(What is being asked):
The word "return": in how many lines of the records does it appear? Reply with the number alone.

---------- Raw data

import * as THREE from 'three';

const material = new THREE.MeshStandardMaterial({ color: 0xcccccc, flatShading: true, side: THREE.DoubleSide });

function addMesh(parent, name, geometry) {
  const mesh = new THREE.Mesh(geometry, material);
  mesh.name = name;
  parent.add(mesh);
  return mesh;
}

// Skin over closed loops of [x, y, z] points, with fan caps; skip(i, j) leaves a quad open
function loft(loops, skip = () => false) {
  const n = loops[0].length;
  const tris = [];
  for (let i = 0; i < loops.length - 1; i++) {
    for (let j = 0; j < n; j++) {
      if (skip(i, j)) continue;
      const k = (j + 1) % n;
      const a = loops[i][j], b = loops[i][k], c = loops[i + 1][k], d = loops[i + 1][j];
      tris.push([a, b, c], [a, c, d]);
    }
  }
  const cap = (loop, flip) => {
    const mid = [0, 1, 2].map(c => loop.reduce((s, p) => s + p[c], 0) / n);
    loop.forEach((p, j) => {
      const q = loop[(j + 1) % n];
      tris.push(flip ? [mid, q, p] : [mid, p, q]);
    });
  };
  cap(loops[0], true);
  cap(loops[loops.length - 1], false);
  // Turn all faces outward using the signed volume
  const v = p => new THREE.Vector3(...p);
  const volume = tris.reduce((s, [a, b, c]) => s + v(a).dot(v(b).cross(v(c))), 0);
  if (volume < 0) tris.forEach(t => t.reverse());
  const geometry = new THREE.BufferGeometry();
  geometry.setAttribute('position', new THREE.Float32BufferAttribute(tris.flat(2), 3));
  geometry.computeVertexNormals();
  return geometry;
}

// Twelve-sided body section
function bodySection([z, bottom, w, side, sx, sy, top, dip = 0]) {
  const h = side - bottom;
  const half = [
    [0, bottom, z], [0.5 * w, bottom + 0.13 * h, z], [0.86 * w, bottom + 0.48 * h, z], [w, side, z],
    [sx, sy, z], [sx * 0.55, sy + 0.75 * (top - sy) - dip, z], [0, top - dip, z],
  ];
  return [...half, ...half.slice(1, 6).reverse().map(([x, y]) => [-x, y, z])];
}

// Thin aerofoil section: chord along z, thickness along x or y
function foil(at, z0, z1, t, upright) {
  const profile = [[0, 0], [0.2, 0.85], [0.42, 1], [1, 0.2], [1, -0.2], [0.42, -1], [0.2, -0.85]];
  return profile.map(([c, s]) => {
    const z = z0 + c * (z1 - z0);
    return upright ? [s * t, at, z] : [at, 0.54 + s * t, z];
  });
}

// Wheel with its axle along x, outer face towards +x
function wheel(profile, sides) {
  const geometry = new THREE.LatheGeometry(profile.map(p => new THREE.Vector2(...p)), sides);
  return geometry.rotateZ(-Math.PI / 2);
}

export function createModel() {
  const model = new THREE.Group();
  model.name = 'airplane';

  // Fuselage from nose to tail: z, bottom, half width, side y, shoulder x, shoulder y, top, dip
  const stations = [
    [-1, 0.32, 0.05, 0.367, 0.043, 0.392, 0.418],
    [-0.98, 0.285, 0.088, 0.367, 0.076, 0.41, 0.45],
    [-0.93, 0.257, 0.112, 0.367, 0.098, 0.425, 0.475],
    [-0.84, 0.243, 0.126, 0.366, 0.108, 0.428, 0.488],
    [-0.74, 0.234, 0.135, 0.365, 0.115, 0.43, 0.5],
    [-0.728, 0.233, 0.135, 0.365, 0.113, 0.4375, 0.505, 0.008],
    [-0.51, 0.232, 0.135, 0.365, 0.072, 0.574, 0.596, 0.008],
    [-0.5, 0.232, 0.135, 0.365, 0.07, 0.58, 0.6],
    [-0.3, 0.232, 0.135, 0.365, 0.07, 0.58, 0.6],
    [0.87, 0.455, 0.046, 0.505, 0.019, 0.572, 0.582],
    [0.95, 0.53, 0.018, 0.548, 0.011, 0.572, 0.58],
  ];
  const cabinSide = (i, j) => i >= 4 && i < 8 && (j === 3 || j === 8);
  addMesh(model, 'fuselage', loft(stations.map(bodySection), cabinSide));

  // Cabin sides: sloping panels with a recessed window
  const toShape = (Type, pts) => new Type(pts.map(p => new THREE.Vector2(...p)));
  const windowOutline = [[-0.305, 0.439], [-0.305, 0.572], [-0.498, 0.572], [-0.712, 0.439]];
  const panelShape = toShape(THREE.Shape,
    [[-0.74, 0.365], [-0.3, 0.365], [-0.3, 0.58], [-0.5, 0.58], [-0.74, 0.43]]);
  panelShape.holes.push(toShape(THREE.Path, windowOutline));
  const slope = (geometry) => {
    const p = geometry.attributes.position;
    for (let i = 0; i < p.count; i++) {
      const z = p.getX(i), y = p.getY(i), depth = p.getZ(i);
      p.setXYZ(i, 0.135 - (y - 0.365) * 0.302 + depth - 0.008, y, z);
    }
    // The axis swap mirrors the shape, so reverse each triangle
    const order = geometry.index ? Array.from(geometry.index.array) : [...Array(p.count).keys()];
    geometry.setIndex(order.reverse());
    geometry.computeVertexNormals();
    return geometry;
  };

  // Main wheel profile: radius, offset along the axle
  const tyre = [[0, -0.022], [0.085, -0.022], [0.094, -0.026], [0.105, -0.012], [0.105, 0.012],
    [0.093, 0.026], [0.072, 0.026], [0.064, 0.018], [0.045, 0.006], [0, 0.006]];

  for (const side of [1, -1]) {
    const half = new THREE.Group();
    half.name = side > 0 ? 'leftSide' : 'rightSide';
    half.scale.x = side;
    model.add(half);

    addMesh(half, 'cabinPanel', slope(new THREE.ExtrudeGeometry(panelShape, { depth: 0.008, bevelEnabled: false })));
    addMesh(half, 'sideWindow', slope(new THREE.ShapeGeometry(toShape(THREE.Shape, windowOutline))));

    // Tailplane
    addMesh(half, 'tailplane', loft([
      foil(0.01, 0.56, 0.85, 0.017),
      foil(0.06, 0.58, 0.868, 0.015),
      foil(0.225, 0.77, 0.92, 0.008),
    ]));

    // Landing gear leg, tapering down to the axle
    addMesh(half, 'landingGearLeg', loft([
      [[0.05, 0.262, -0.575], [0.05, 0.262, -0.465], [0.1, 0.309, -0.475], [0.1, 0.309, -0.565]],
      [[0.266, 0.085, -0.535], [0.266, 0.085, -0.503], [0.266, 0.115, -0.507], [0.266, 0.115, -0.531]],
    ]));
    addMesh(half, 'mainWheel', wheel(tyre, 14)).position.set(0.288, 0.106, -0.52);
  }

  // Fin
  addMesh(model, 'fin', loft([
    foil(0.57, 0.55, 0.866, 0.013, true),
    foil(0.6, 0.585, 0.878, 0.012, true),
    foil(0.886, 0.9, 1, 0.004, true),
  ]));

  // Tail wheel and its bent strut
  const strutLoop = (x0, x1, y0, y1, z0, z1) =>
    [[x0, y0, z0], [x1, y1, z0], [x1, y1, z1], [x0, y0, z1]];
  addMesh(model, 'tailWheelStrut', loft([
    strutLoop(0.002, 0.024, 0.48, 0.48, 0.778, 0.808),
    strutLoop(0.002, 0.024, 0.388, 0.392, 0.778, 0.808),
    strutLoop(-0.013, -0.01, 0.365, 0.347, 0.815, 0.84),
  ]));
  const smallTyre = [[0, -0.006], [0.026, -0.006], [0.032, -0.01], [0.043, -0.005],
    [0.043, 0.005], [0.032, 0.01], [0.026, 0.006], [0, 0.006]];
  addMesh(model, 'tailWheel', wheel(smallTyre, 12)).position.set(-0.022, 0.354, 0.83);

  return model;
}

--------------------

(Task output):
8